Exercise directions
Whenever "objects" appears in a line, please copy that line from the data.

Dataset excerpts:
--------

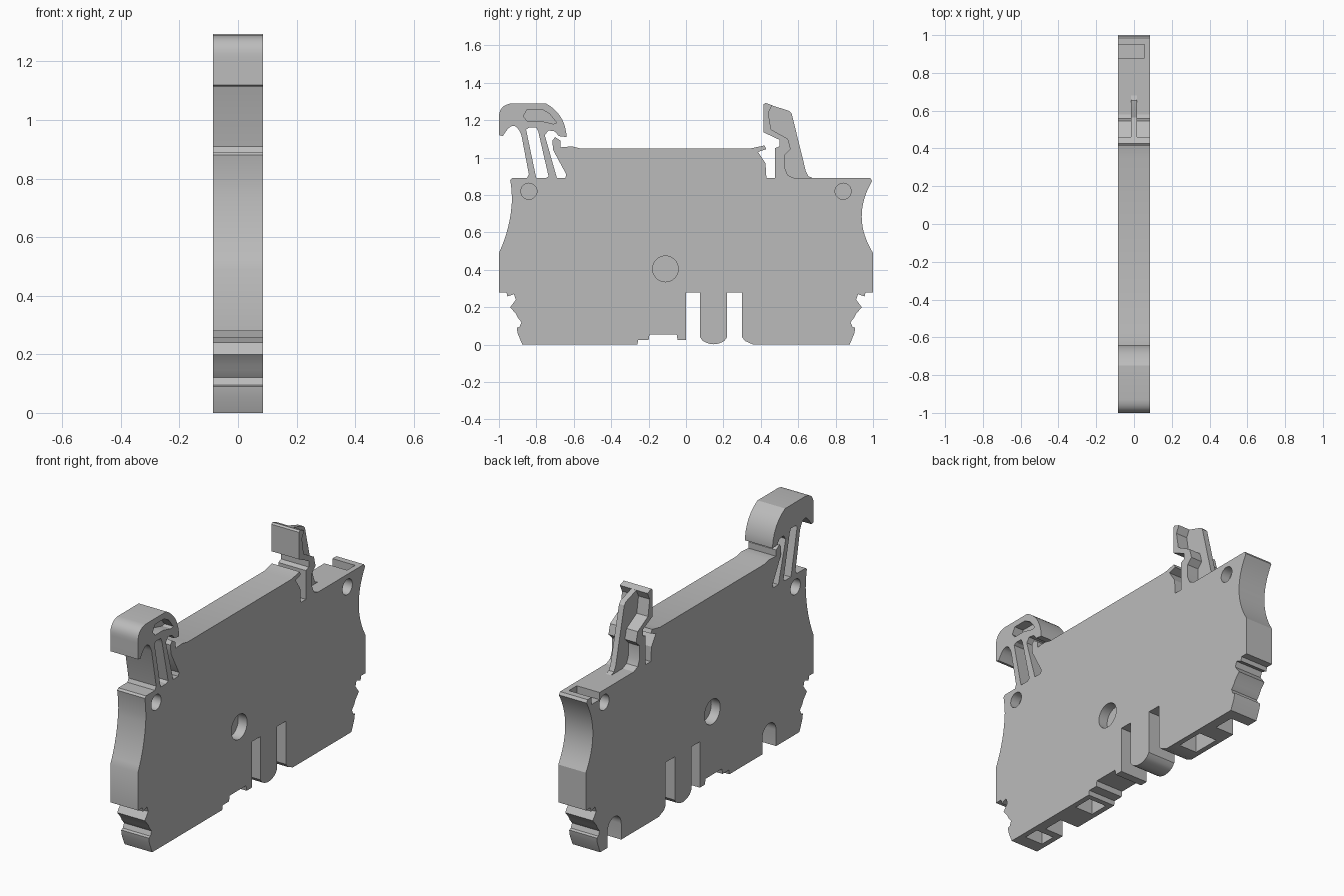
import bpy, bmesh
from math import sin, cos, pi, radians

cube = bpy.data.objects.get("Cube")
if cube:
    bpy.data.objects.remove(cube, do_unlink=True)

HALF = 0.085  # half thickness of the housing

grey = bpy.data.materials.new("plain grey")
grey.use_nodes = True
grey.diffuse_color = (0.5, 0.5, 0.5, 1)
bsdf = grey.node_tree.nodes["Principled BSDF"]
bsdf.inputs["Base Color"].default_value = (0.5, 0.5, 0.5, 1)
bsdf.inputs["Roughness"].default_value = 0.6


def slab(name, outline, x0=-HALF, x1=HALF):
    """Extrude a (y, z) outline from x0 to x1."""
    bm = bmesh.new()
    face = bm.faces.new([bm.verts.new((x0, y, z)) for y, z in outline])
    grown = bmesh.ops.extrude_face_region(bm, geom=[face])["geom"]
    verts = [v for v in grown if isinstance(v, bmesh.types.BMVert)]
    bmesh.ops.translate(bm, verts=verts, vec=(x1 - x0, 0, 0))
    bmesh.ops.recalc_face_normals(bm, faces=bm.faces)
    mesh = bpy.data.meshes.new(name)
    bm.to_mesh(mesh)
    bm.free()
    mesh.materials.append(grey)
    obj = bpy.data.objects.new(name, mesh)
    bpy.context.collection.objects.link(obj)
    return obj


def bow(p, q, sag, n=8):
    """Curve from p to q that bulges sideways by sag."""
    dy, dz = q[0] - p[0], q[1] - p[1]
    length = (dy * dy + dz * dz) ** 0.5
    pts = []
    for i in range(n + 1):
        t = i / n
        s = 4 * sag * t * (1 - t) / length
        pts.append((p[0] + dy * t - dz * s, p[1] + dz * t + dy * s))
    return pts


def circle(y, z, r, n=32):
    return [(y + r * cos(2 * pi * i / n), z + r * sin(2 * pi * i / n)) for i in range(n)]


def box(y0, y1, z0, z1):
    return [(y0, z0), (y1, z0), (y1, z1), (y0, z1)]


def arch(y, r, top):
    round_top = [(y + r * cos(pi * i / 12), top - r + r * sin(pi * i / 12)) for i in range(13)]
    return [(y - r, -0.1), (y + r, -0.1)] + round_top


def cut(target, outline, x0, x1):
    cutter = slab("cutter", outline, x0, x1)
    cutter.hide_render = True
    mod = target.modifiers.new("cut", "BOOLEAN")
    mod.operation = "DIFFERENCE"
    mod.solver = "EXACT"
    mod.object = cutter
    bpy.context.view_layer.objects.active = target
    bpy.ops.object.modifier_apply(modifier=mod.name)
    bpy.data.objects.remove(cutter, do_unlink=True)


# Stepped teeth of the lower ends, mirrored front to back
teeth = [(-1, .28), (-.96, .28), (-.955, .257), (-.92, .27), (-.91, .24), (-.94, .2),
         (-.91, .165), (-.9, .145), (-.88, .12), (-.89, .095), (-.905, .09), (-.9, .06), (-.875, 0)]
teeth_back = [(-y, z) for y, z in reversed(teeth)]

# Front end and foot with the rail notches
front_end = [(-.94, .88), (-.935, .85)] + bow((-.93, .78), (-1, .49), .015)
foot = [(-.26, 0), (-.255, .025), (-.2, .025), (-.195, .055), (-.05, .055), (-.045, .025),
        (0, .025), (0, .28), (.075, .28), (.075, .04)]
foot += bow((.09, .02), (.205, .02), -.018) + [(.22, .04), (.22, .28), (.3, .28), (.3, .04),
                                               (.315, .02), (.36, 0)]

# Concave back end and the top with its small lips
back_end = bow((1, .49), (.995, .875), .058, 16) + [(.985, .89)]
top = [(.48, .89), (.43, .89), (.425, .97), (.385, 1.03), (.43, 1.045), (.42, 1.065),
       (.35, 1.05), (-.57, 1.05), (-.61, 1.06), (-.67, 1.055), (-.67, 1.09), (-.7, 1.11),
       (-.715, 1.09), (-.71, 1.04), (-.64, .91), (-.645, .89), (-.69, .89)]

# Hooked head on slim legs
head = [(-.755, 1.12), (-.735, 1.145), (-.7, 1.14), (-.68, 1.115), (-.64, 1.11)]
head += bow((-.64, 1.13), (-.75, 1.29), -.025) + bow((-.93, 1.29), (-1, 1.21), -.025)
head += [(-1, 1.12), (-.98, 1.115)] + bow((-.97, 1.13), (-.88, 1.12), .045)
head += [(-.84, .91), (-.85, .89), (-.93, .89)]

housing = slab("housing", front_end + teeth + foot + teeth_back + back_end + top + head)

# Slot between the legs
cut(housing, [(-.855, 1.15), (-.84, 1.16), (-.8, 1.16), (-.79, 1.14), (-.735, .9),
              (-.75, .89), (-.8, .89), (-.805, .91)], -.2, .2)
# Scoop in one side of the head
cut(housing, [(-.87, 1.22), (-.85, 1.257), (-.77, 1.257), (-.73, 1.235), (-.69, 1.185),
              (-.71, 1.18), (-.78, 1.197), (-.85, 1.197)], .03, .2)
# Blind round holes on both sides
for y, z, r in ((-.84, .82, .043), (.84, .82, .043), (-.11, .405, .069)):
    for side in (-1, 1):
        cut(housing, circle(y, z, r), *sorted((side * .03, side * .2)))
# Arched openings in the foot, open to one side
for y in (-.61, .75):
    cut(housing, arch(y, .06, .15), -.2, .03)
# Closed pits in the foot
for y0, y1 in ((-.8, -.71), (-.4, -.29), (.43, .59)):
    cut(housing, box(y0, y1, -.1, .1), -.055, .055)
# Marker recess behind the back lip
cut(housing, box(.88, .95, .85, 1), -.2, .055)

# Bent release lever with its thin stiffening rib
strip_front = [(.475, .87), (.475, 1.05), (.5, 1.06), (.5, 1.095), (.415, 1.135), (.415, 1.285)]
strip_back = [(.425, 1.293), (.46, 1.28), (.44, 1.24), (.455, 1.15), (.545, 1.1), (.56, 1.045),
              (.53, 1.015), (.53, .94), (.545, .905), (.58, .89), (.58, .87)]
lever_strip = slab("lever_strip", strip_front + strip_back)
rib_front = [(.5, .87), (.5, 1.02), (.53, 1.05), (.52, 1.1), (.435, 1.14), (.425, 1.29)]
rib_back = [(.55, 1.25), (.565, 1.235), (.64, .93), (.655, .9), (.68, .89), (.68, .87)]
lever_rib = slab("lever_rib", rib_front + rib_back, -.016, .016)

# Smooth the curved runs and keep corners crisp
bpy.ops.object.select_all(action="DESELECT")
for part in (housing, lever_strip, lever_rib):
    part.select_set(True)
bpy.context.view_layer.objects.active = housing
bpy.ops.object.shade_smooth_by_angle(angle=radians(25))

--------

Exercise response
cube = bpy.data.objects.get("Cube")
    bpy.data.objects.remove(cube, do_unlink=True)
    obj = bpy.data.objects.new(name, mesh)
    bpy.context.collection.objects.link(obj)
    bpy.context.view_layer.objects.active = target
    bpy.data.objects.remove(cutter, do_unlink=True)
bpy.context.view_layer.objects.active = housing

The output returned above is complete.